I realised with joy that I had the ability to ‘project manage’. I had to be sure so I went through the common attributes of the best project managers I knew. They all maintain a tedious attention to detail, like to call in well before work and command you to do something, strut about as if they are extremely important and have an annoying habit of summarising conversations and emails midflow. It turns out I’m just as pompous and manipulative as the best of them.
Now, I can strut with the best of them, but I hope I’m not pompous and manipulative. In fact, pompous and manipulative is the worst of them – these are exactly traits that project managers should not have.
Project managers serve others through their actions. We deliver a service to our project stakeholders and project customers (both internal and end user). We get things done through other people; we enable others to do their best work in a way that delivers the most value to the organisation.
Pomposity is the enemy of getting things done. Manipulation is the opposite of collaborative teamwork. Both of these may deliver very short term results, but the long term damage to your career and credibility is not worth behaving so badly for.
For another take on what project managers are like, check out this YouTube video: Stuff Project Managers Say. I thought it was funny, and I’m sure you’ll recognise yourself and colleagues. I reckon I’ve said all those things, although I don’t have alcohol in my desk drawer, I have emergency chocolate.
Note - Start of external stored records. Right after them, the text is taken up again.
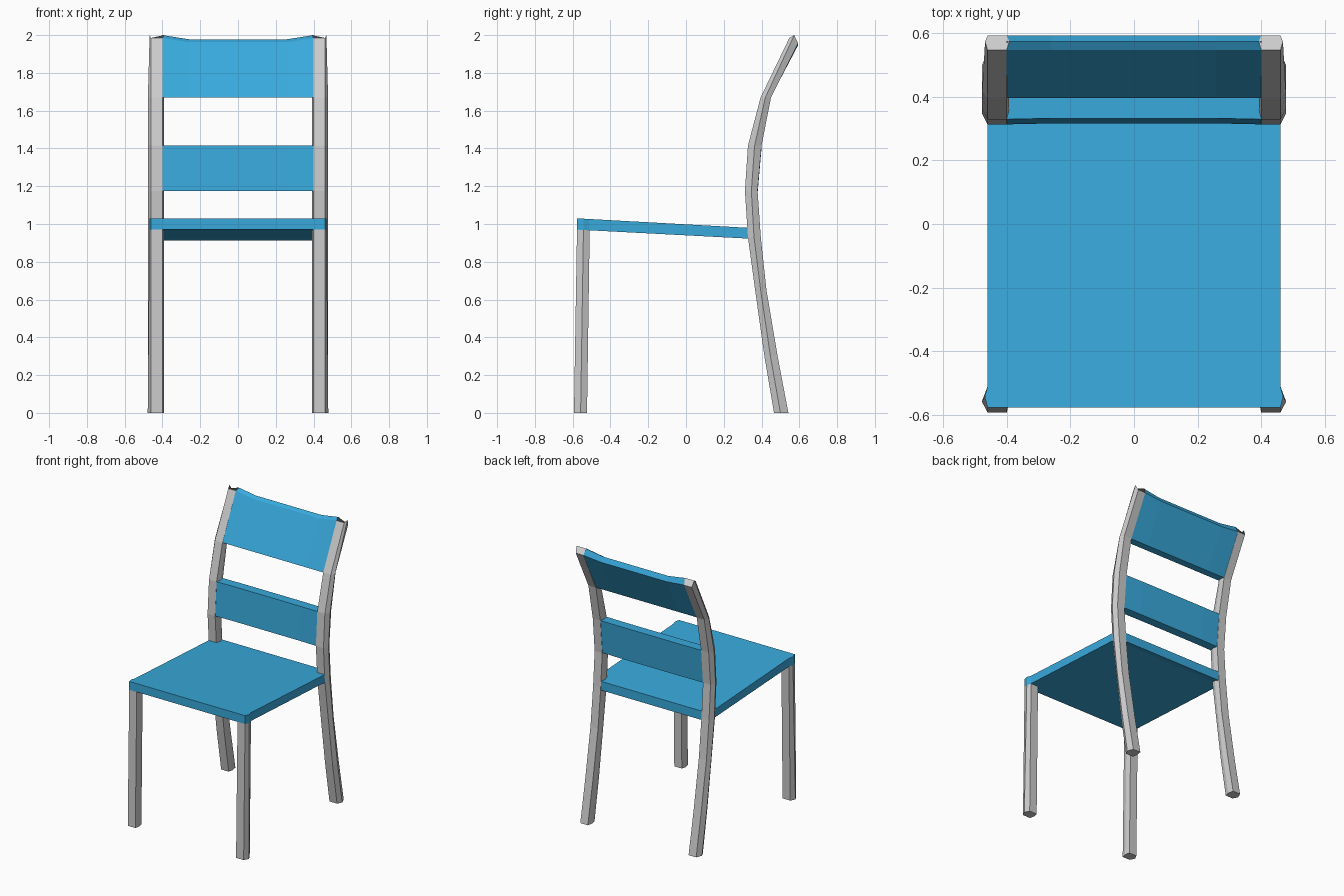
import bpy, bmesh

if "Cube" in bpy.data.objects:
    bpy.data.objects.remove(bpy.data.objects["Cube"])

blue = bpy.data.materials.new("blue_panel")
blue.diffuse_color = (0.04, 0.40, 0.72, 1)
blue.use_nodes = True
blue.node_tree.nodes["Principled BSDF"].inputs["Base Color"].default_value = blue.diffuse_color


def loft(name, rings, material=None):
    """Skin a closed solid through matching rings of points."""
    bm = bmesh.new()
    loops = [[bm.verts.new(p) for p in ring] for ring in rings]
    n = len(rings[0])
    for a, b in zip(loops, loops[1:]):
        for i in range(n):
            j = (i + 1) % n
            bm.faces.new((a[i], a[j], b[j], b[i]))
    bm.faces.new(loops[0])
    bm.faces.new(loops[-1])
    bmesh.ops.recalc_face_normals(bm, faces=bm.faces)
    mesh = bpy.data.meshes.new(name)
    bm.to_mesh(mesh)
    bm.free()
    ob = bpy.data.objects.new(name, mesh)
    bpy.context.collection.objects.link(ob)
    if material:
        mesh.materials.append(material)
    return ob


def hexagon(front, mid, back, ridge, side):
    """Six-sided leg section; each input is (y, z)."""
    pts = [(0.40, front), (0.46, front), (ridge, mid),
           (0.46, back), (0.40, back), (0.392, mid)]
    return [(side * x, y, z) for x, (y, z) in pts]


def level(f, m, b, z, ridge, side):
    return hexagon((f, z), (m, z), (b, z), ridge, side)


# back posts: front y, ridge y, back y, height
post = [(0.466, 0.50, 0.542, 0), (0.415, 0.447, 0.485, 0.30),
        (0.366, 0.395, 0.426, 0.65), (0.328, 0.36, 0.396, 0.93),
        (0.312, 0.346, 0.379, 1.175), (0.328, 0.363, 0.400, 1.415),
        (0.395, 0.420, 0.450, 1.67)]

for side, label in ((-1, "left"), (1, "right")):
    rings = [level(*row, 0.477, side) for row in post]
    rings.append(hexagon((0.547, 1.985), (0.573, 2.0), (0.593, 1.957), 0.468, side))
    loft("back_post_" + label, rings)

    # front legs, with the corner of the seat sitting on top
    foot = level(-0.593, -0.558, -0.524, 0, 0.478, side)
    top = hexagon((-0.577, 0.97), (-0.543, 0.968), (-0.51, 0.966), 0.469, side)
    loft("front_leg_" + label, [foot, top])
    corner = [(x, y, z + 0.06) for x, y, z in top]
    loft("seat_corner_" + label, [top, corner], blue)

# seat slopes down to the back, with a narrower tongue between the posts
outline = [(-0.577, 1.03, 0.97), (0.345, 0.979, 0.922)]
tongue = [(0.345, 0.979, 0.922), (0.392, 0.976, 0.912)]
for name, half, rows in (("seat", 0.46, outline), ("seat_back_edge", 0.40, tongue)):
    loft(name, [[(-half, y, a), (half, y, a), (half, y, b), (-half, y, b)]
                for y, a, b in rows], blue)

# lower back rail
low = [(0.313, 1.175), (0.329, 1.415), (0.398, 1.415), (0.377, 1.175)]
loft("lower_back_rail", [[(x, y + dy, z) for y, z in low]
                         for x, dy in ((-0.40, 0), (-0.26, 0.003), (0.26, 0.003), (0.40, 0))], blue)

# top rail, its upper edge dipping in the middle
high = [(0.396, 1.67, 0), (0.547, 1.985, 1), (0.573, 2.0, 1),
        (0.592, 1.957, 0.6), (0.448, 1.67, 0)]
loft("top_back_rail", [[(x, y, z - dip * w) for y, z, w in high]
                       for x, dip in ((-0.40, 0), (-0.26, 0.022), (0.26, 0.022), (0.40, 0))], blue)
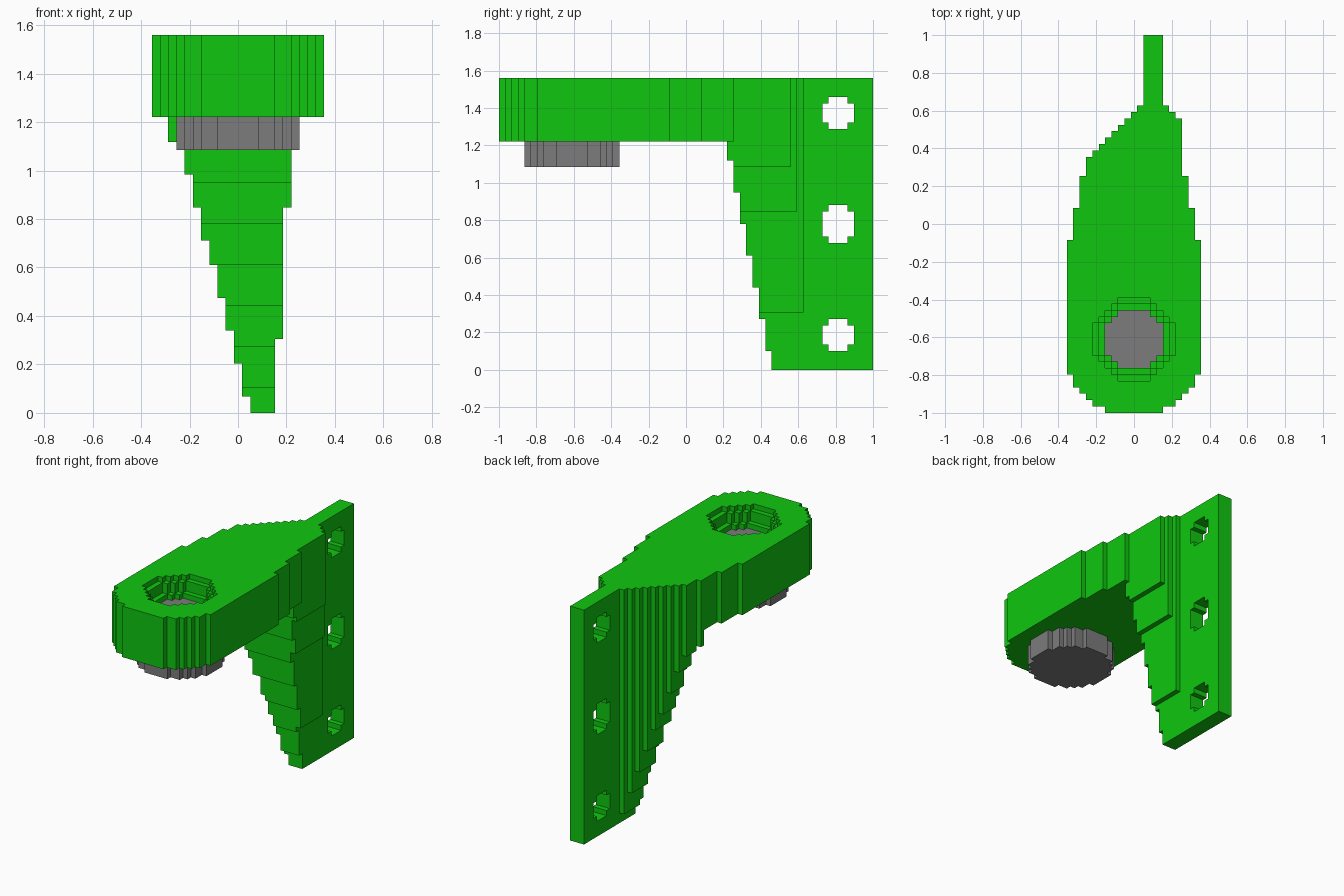
import bpy, bmesh, math

cube = bpy.data.objects.get("Cube")
if cube:
    bpy.data.objects.remove(cube, do_unlink=True)

U = 2 / 59                  # edge of one building block
NX, NY, NZ = 21, 59, 46     # blocks across, deep and high
ARM_BOTTOM = 36
CENTRE_I, CENTRE_J = 10, 11  # middle of the socket


def make_material(name, colour):
    mat = bpy.data.materials.new(name)
    mat.use_nodes = True
    mat.diffuse_color = colour
    mat.node_tree.nodes["Principled BSDF"].inputs["Base Color"].default_value = colour
    return mat


def disc(radius, k0, k1):
    """Stepped upright cylinder around the socket axis."""
    r = range(-8, 9)
    return {(CENTRE_I + a, CENTRE_J + b, k) for a in r for b in r
            if a * a + b * b <= radius * radius for k in range(k0, k1)}


def build_blocks(name, cells, mat):
    """Skin a set of blocks with outer faces only, then merge flat areas."""
    bm = bmesh.new()
    verts = {}

    def vert(p):
        if p not in verts:
            verts[p] = bm.verts.new(((p[0] - NX / 2) * U, p[1] * U - 1, p[2] * U))
        return verts[p]

    for cell in cells:
        for axis in range(3):
            for side in (0, 1):
                near = list(cell)
                near[axis] += 2 * side - 1
                if tuple(near) in cells:
                    continue
                ring = []
                for a, b in ((0, 0), (1, 0), (1, 1), (0, 1)):
                    p = list(cell)
                    p[axis] += side
                    p[(axis + 1) % 3] += a
                    p[(axis + 2) % 3] += b
                    ring.append(vert(tuple(p)))
                bm.faces.new(ring if side else ring[::-1])
    bmesh.ops.dissolve_limit(bm, angle_limit=math.radians(1),
                             verts=bm.verts[:], edges=bm.edges[:])
    bmesh.ops.triangulate(bm, faces=[f for f in bm.faces if len(f.verts) > 4])
    bmesh.ops.join_triangles(bm, faces=bm.faces[:], angle_face_threshold=0.01,
                             angle_shape_threshold=3.1)
    mesh = bpy.data.meshes.new(name)
    bm.to_mesh(mesh)
    bm.free()
    mesh.materials.append(mat)
    obj = bpy.data.objects.new(name, mesh)
    bpy.context.scene.collection.objects.link(obj)
    return obj


# Plan outline of the arm: first row, left edge, right edge
outline = [(0, 6, 15), (1, 4, 17), (2, 3, 18), (3, 2, 19), (4, 1, 20), (6, 0, 21),
           (27, 1, 20), (32, 2, 19), (37, 3, 18)]
outline += [(36 + i, i, 18) for i in range(4, 10)]
outline += [(46, 10, 17), (47, 11, 16), (48, 12, 15)]


def row_range(j):
    left, right = [row[1:] for row in outline if row[0] <= j][-1]
    return range(left, right)


# Horizontal arm, running back into the plate
arm = {(i, j, k) for j in range(NY) for i in row_range(j)
       for k in range(ARM_BOTTOM, NZ)}

# Gusset: each column has its own lowest level, the front leans back going down
column_bottom = dict(enumerate([33, 32, 29, 25, 21, 18, 14, 10, 6, 2,
                                0, 0, 0, 9, 25, 32], start=2))
gusset = {(i, j, k) for k in range(ARM_BOTTOM)
          for j in range(43 - (k + 2) // 5, 48) for i in row_range(j)
          if k >= column_bottom.get(i, NZ)}

# Mounting plate
plate = {(i, j, k) for i in range(12, 15) for j in range(48, NY)
         for k in range(ARM_BOTTOM)}

# Bolt holes through the plate, corners left in
holes = set()
for z0, z1 in ((3, 8), (20, 26), (38, 43)):
    for j in range(51, 56):
        for k in range(z0, z1):
            if not (j in (51, 55) and k in (z0, z1 - 1)):
                holes |= {(i, j, k) for i in range(12, 15)}

# Stepped socket in the top of the arm
socket = disc(4.5, ARM_BOTTOM, NZ) | disc(5.4, 43, NZ) | disc(6.35, 45, NZ)

green = make_material("bright green", (0.005, 0.57, 0.005, 1))
grey = make_material("mid grey", (0.2, 0.2, 0.2, 1))

build_blocks("wall_bracket", (arm | gusset | plate) - holes - socket, green)

# Round pad under the arm with its core showing in the socket
build_blocks("round_pad", disc(7.5, 32, ARM_BOTTOM) | disc(4.5, ARM_BOTTOM, 42), grey)
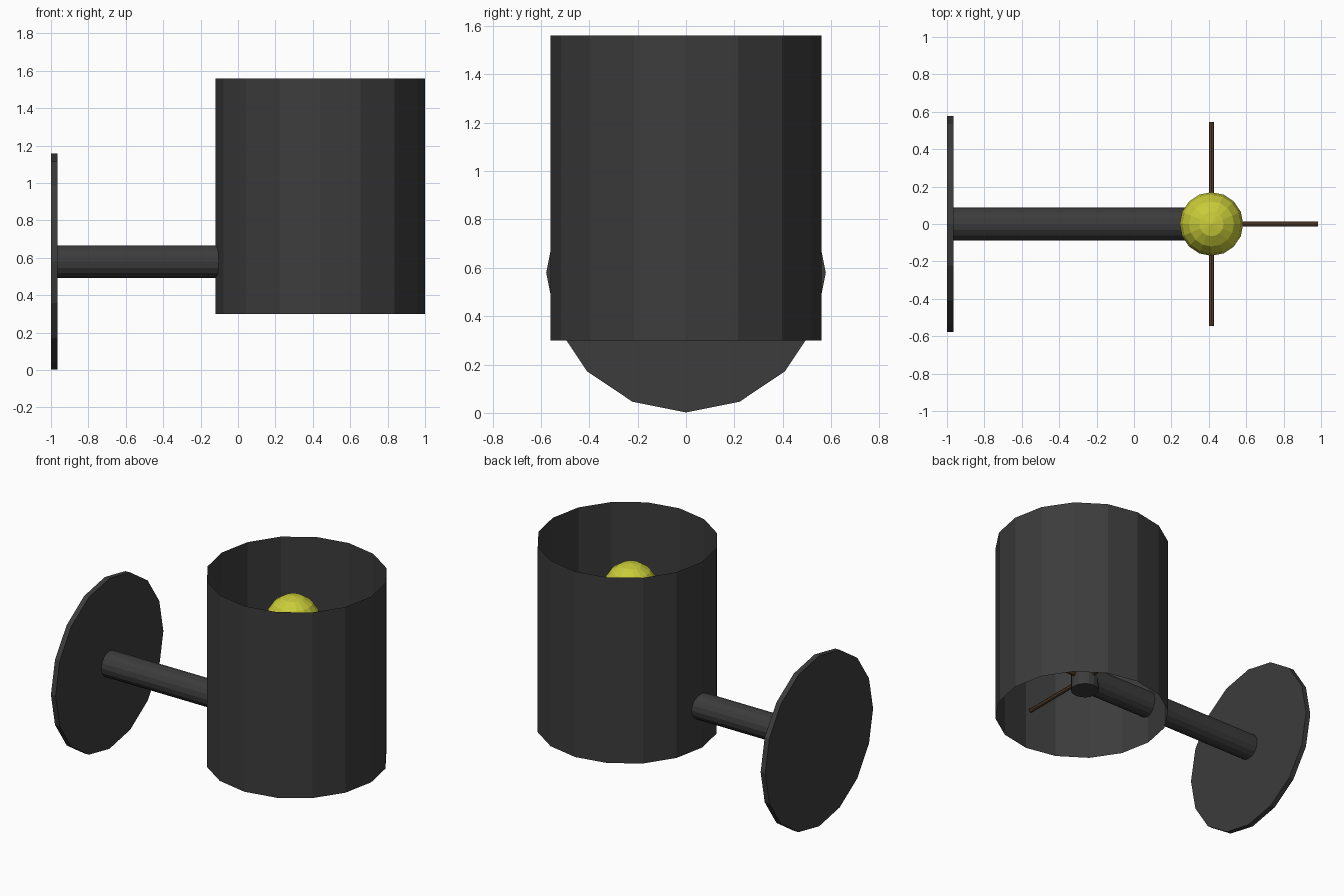
import bpy
from mathutils import Vector

if "Cube" in bpy.data.objects:
    bpy.data.objects.remove(bpy.data.objects["Cube"])

SIDES = 16
POST_X, ARM_Z = 0.414, 0.58


def material(name, r, g, b):
    m = bpy.data.materials.new(name)
    m.diffuse_color = (r, g, b, 1)
    m.use_nodes = True
    m.node_tree.nodes["Principled BSDF"].inputs["Base Color"].default_value = m.diffuse_color
    return m


dark = material("dark_metal", 0.045, 0.045, 0.045)
brown = material("brown_wire", 0.09, 0.05, 0.025)
yellow = material("yellow_glass", 0.58, 0.60, 0.04)


def rod(name, a, b, radius, mat, sides=SIDES, fill='NGON'):
    """Straight cylinder between two points."""
    a, b = Vector(a), Vector(b)
    bpy.ops.mesh.primitive_cylinder_add(
        vertices=sides, radius=radius, depth=(b - a).length,
        end_fill_type=fill, location=(a + b) / 2)
    ob = bpy.context.object
    ob.rotation_euler = (b - a).to_track_quat('Z', 'Y').to_euler()
    ob.name = name
    ob.data.materials.append(mat)
    return ob


# Round wall plate and the arm reaching out from it
rod("wall_plate", (-1, 0, ARM_Z), (-0.965, 0, ARM_Z), 0.578, dark)
rod("arm", (-0.97, 0, ARM_Z), (POST_X, 0, ARM_Z), 0.087, dark)

# Upright post carrying the bulb
rod("post", (POST_X, 0, 0.49), (POST_X, 0, 1.12), 0.09, dark)
bpy.ops.mesh.primitive_uv_sphere_add(
    segments=SIDES, ring_count=8, radius=0.17, location=(POST_X, 0, 1.24))
bulb = bpy.context.object
bulb.name = "bulb"
bulb.data.materials.append(yellow)

# Thin open shade
rod("shade", (0.44, 0, 0.30), (0.44, 0, 1.56), 0.56, dark, fill='NOTHING')

# Wire spokes holding the shade
for name, end in (("spoke_front", (POST_X, -0.545, ARM_Z)),
                  ("spoke_back", (POST_X, 0.545, ARM_Z)),
                  ("spoke_right", (0.985, 0, ARM_Z))):
    rod(name, (POST_X, 0, ARM_Z), end, 0.014, brown, sides=8)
What do you have?
And do you think the Business Lifer view or the video is a more accurate description of project managers?